  • Ability to add webcam videoAND screen video
  • Easy share capability

Below is a link to a short video that I have made, explaining how to use the simple features of the extension. Have a watch then have a go.

Want to make your own VR experience?

Ok, so it’s not a completely ‘true’ VR experience, but given how easy and effective it is, it’s pretty cool. I will be demonstrating this using Mac OS software, but I’m sure it could be tweaked to use other programs on a PC or perhaps even on a Chromebook.

You could use this to

- create virtual tours of important buildings in your town or when overseas on a holiday

- display your story in a 360 world - students choose the location and read your story

- share your understanding of a thing you're passionate about

1. Using Google Streetview, create a ‘photosphere’ (360 image) and download it.

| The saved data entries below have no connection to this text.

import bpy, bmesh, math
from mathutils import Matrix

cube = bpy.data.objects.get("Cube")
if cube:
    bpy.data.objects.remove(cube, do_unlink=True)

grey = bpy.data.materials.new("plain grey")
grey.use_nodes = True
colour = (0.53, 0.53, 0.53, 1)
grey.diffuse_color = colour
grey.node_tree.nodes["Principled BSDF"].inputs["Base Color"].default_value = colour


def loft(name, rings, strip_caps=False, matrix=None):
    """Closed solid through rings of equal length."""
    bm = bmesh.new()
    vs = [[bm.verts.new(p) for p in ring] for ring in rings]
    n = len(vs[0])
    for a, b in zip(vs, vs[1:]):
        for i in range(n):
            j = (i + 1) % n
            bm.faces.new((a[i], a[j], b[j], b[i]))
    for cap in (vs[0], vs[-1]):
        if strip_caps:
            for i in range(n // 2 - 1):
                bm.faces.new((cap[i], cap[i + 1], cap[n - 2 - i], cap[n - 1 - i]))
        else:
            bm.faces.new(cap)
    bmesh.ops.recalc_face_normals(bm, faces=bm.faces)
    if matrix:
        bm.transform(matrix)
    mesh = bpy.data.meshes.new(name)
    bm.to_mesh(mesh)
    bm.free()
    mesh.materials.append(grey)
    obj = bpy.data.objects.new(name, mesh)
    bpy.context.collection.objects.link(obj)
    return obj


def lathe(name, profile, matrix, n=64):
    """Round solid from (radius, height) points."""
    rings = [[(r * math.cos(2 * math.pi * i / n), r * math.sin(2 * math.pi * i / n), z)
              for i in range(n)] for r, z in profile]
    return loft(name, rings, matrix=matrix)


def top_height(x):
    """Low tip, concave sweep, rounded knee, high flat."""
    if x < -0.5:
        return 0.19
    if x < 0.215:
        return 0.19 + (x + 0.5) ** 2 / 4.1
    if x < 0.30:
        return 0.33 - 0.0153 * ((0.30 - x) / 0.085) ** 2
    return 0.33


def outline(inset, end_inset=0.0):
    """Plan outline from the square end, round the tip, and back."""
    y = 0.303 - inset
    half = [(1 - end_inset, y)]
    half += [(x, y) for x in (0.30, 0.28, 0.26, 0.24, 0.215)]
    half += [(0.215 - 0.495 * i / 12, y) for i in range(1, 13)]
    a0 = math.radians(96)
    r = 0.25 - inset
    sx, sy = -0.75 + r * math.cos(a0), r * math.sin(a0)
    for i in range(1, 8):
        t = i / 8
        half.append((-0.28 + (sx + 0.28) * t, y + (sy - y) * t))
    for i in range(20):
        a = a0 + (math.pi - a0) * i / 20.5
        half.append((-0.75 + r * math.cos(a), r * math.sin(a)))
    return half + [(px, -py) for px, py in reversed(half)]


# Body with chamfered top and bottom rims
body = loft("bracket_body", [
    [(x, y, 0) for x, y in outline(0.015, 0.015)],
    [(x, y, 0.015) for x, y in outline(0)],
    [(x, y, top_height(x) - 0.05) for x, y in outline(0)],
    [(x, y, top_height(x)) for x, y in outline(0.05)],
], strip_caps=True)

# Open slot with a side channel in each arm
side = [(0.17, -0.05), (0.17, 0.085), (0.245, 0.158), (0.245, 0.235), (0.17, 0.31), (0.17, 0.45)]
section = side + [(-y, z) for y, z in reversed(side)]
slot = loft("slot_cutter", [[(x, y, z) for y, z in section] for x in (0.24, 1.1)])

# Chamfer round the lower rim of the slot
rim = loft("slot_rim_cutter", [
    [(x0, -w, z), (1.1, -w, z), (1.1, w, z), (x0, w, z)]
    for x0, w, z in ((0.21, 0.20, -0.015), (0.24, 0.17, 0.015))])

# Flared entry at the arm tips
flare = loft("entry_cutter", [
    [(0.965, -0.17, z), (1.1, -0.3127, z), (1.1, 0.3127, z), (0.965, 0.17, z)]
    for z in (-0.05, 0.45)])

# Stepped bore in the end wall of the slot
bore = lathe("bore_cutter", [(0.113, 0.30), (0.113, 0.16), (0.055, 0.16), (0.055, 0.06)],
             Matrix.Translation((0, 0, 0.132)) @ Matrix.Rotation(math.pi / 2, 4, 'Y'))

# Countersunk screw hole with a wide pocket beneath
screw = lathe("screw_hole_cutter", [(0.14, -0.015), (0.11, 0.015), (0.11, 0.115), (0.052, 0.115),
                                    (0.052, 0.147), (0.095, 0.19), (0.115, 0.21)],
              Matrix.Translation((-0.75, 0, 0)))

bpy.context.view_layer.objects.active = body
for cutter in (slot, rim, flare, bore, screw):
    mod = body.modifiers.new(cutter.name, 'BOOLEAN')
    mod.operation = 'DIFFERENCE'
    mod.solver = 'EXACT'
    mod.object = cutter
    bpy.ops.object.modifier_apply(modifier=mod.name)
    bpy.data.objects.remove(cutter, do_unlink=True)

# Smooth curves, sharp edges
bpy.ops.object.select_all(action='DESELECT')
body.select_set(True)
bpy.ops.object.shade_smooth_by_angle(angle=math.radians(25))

The first thing you want to do is find and download a 360 degree image. To do this I used Street View Panorama downloader for MacOS. This nifty little program allows you to download Google Streetview panoramas.

Note: you can use this site to extract images from Google maps to turn into VR experiences.

Searching on Streetview downloader isn't great (nor very accurate), so I find it better to find the location on Google Maps and then load the panorama into the downloader.

To download the panorama you copy the Panorama ID into the downloader program, select the download location and name and hitting the download button.

Make sure you label the panorama as from Google Street View and give the correct image credit.

2. Import the image into iMovie (or movie editing software of your choice)

Once the panorama is in iMovie make sure you change the cropping to fit, so that it doesn't cut off any of the 360 image.

You can then add titles and a voice over, you can even have multiple panoramas so that it acts more like a tour.

Adding the voice over is the big win for me: I want students describing features in the panorama or explaining what is happening while someone watches the 360 video. Students can also create virtual tours with themselves as the guides. Background music and/or sounds can be added throughout.

We then export the movie, making sure to keep the aspect ratio in tact, so that when youtube detects it as a 360 video everything is there.

3. Add 360 video metadata to your video

To ensure your video is turned into a 360 video on youtube, I find it is best to follow these instructions to add the 360 metadata (video information) to your video.

You download a small piece of software (spacial media metadata injector) which adds the information to your video

It is a simple as opening the video and pressing the inject metadata button. (it is also very quick)

Once you have the video with the injected metadata, you can .....

4 Upload it to Youtube

Once you upload the video, Youtube should detect it as a 360 video. It can now be viewed like any other 360 video on a computer, tablet or with Google cardboard.

*This 'how to' has kindly been reproduced with permission courtesy of Mr Geoff Derry from Follow Geoff @gderry